● Problem description: Of all the entries below, only the lines from the one with "import bpy, bmesh, math" up to and including the one with "angles = [math.tau" are to be duplicated exactly.

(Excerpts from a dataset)
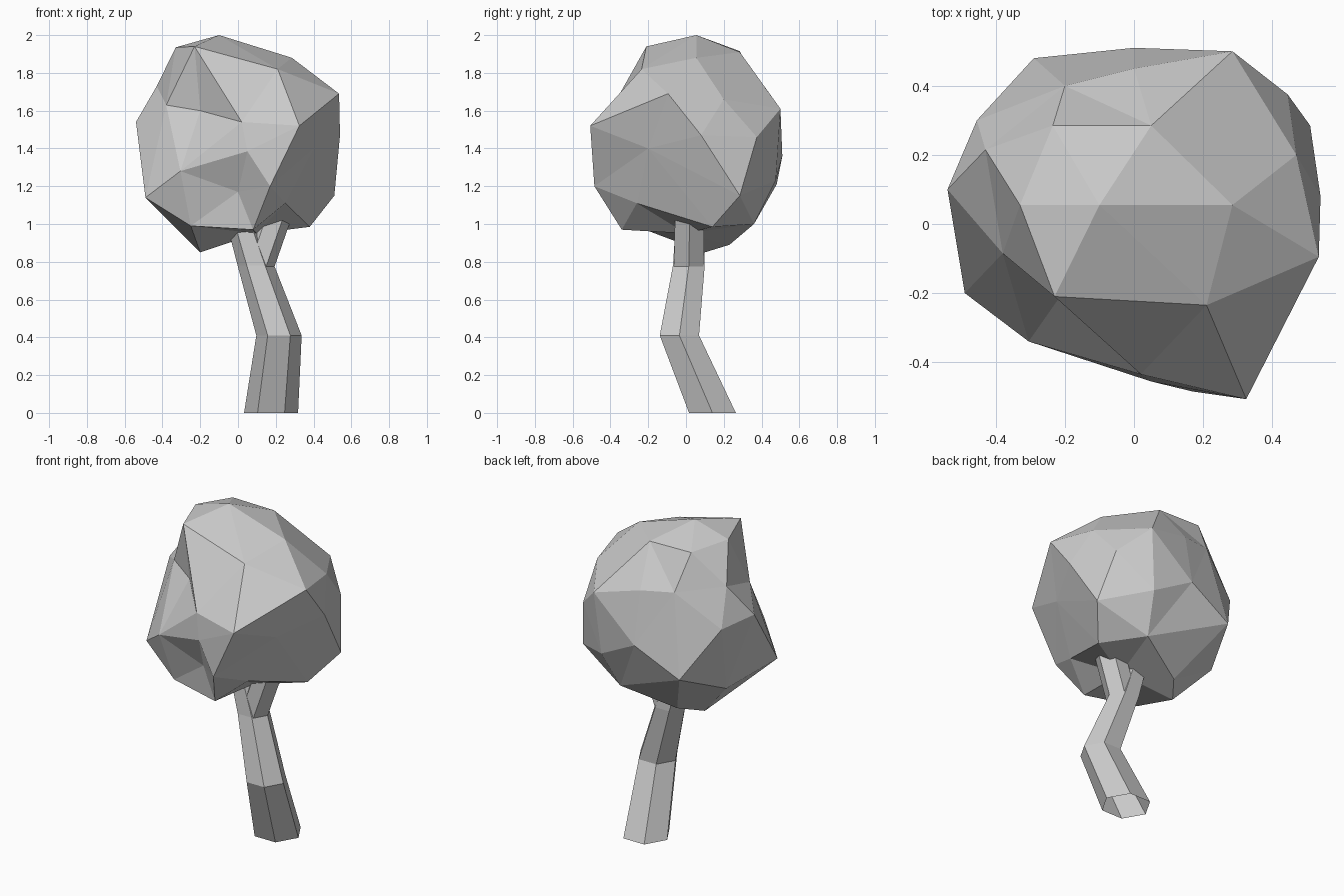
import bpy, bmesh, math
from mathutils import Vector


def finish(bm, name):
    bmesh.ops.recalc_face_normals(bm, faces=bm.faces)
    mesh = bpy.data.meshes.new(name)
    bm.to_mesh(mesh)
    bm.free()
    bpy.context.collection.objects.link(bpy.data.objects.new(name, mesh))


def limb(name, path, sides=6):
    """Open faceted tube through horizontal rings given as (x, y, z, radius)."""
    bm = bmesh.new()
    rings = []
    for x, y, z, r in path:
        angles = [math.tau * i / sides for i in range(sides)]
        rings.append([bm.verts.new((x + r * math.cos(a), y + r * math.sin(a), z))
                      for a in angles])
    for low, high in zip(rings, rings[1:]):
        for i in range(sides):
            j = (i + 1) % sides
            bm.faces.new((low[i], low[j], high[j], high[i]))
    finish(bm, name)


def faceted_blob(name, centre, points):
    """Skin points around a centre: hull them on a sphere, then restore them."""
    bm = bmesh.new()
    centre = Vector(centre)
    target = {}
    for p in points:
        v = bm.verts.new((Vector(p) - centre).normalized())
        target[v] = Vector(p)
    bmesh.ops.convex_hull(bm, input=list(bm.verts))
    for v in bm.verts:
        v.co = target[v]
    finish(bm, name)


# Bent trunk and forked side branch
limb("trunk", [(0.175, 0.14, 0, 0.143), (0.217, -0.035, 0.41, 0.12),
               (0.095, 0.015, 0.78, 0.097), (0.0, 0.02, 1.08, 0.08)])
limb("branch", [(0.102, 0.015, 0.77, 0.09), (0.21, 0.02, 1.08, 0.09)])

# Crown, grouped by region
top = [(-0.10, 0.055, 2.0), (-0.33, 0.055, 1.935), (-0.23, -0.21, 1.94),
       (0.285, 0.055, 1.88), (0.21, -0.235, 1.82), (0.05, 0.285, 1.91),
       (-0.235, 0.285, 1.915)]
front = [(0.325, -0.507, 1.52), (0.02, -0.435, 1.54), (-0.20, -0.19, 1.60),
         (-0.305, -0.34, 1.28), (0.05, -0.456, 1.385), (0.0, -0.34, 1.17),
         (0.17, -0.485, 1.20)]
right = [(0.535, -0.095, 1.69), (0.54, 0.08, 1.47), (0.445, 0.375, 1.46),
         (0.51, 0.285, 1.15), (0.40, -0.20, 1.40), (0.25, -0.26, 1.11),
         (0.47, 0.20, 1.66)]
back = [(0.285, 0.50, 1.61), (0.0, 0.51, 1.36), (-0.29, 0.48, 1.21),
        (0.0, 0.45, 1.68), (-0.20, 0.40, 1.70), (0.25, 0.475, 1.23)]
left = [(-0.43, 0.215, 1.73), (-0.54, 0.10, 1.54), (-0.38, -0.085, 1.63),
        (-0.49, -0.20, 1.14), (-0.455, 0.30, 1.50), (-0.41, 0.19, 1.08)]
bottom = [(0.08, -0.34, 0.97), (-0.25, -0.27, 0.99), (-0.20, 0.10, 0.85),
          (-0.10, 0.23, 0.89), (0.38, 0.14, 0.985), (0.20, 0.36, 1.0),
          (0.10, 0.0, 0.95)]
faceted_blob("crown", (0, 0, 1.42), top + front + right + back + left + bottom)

--

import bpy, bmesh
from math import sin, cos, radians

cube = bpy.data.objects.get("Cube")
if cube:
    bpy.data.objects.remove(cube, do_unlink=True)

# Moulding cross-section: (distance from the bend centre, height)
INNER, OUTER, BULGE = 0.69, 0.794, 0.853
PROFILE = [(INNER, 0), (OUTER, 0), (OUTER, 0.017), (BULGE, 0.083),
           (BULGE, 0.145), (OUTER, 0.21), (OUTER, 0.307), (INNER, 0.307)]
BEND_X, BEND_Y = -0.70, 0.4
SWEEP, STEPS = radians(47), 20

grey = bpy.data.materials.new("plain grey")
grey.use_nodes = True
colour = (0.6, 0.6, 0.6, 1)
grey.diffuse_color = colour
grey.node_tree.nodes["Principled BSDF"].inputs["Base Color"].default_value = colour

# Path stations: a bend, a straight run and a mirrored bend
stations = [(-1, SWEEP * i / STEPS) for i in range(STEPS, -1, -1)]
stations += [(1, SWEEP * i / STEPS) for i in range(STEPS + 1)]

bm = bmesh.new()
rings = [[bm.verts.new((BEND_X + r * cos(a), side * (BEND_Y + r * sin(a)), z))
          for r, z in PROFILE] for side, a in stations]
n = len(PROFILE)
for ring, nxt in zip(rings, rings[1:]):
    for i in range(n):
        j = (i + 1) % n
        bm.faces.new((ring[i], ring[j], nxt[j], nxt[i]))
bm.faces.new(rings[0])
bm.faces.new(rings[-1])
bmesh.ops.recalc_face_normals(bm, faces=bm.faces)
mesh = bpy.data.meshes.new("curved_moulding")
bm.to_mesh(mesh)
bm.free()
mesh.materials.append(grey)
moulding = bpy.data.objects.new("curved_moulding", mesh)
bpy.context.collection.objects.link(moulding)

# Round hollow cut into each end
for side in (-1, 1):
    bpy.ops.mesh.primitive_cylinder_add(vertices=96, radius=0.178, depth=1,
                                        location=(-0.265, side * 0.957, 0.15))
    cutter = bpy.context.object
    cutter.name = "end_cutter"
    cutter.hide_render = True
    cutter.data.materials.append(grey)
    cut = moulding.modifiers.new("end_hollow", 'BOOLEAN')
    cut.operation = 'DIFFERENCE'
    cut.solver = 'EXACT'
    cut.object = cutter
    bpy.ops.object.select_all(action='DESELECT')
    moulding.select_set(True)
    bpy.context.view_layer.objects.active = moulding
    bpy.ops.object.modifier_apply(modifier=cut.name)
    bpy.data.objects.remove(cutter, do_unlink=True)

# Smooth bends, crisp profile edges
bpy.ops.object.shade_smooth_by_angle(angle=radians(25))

● Written reply:
import bpy, bmesh, math
from mathutils import Vector


def finish(bm, name):
    bmesh.ops.recalc_face_normals(bm, faces=bm.faces)
    mesh = bpy.data.meshes.new(name)
    bm.to_mesh(mesh)
    bm.free()
    bpy.context.collection.objects.link(bpy.data.objects.new(name, mesh))


def limb(name, path, sides=6):
    """Open faceted tube through horizontal rings given as (x, y, z, radius)."""
    bm = bmesh.new()
    rings = []
    for x, y, z, r in path:
        angles = [math.tau * i / sides for i in range(sides)]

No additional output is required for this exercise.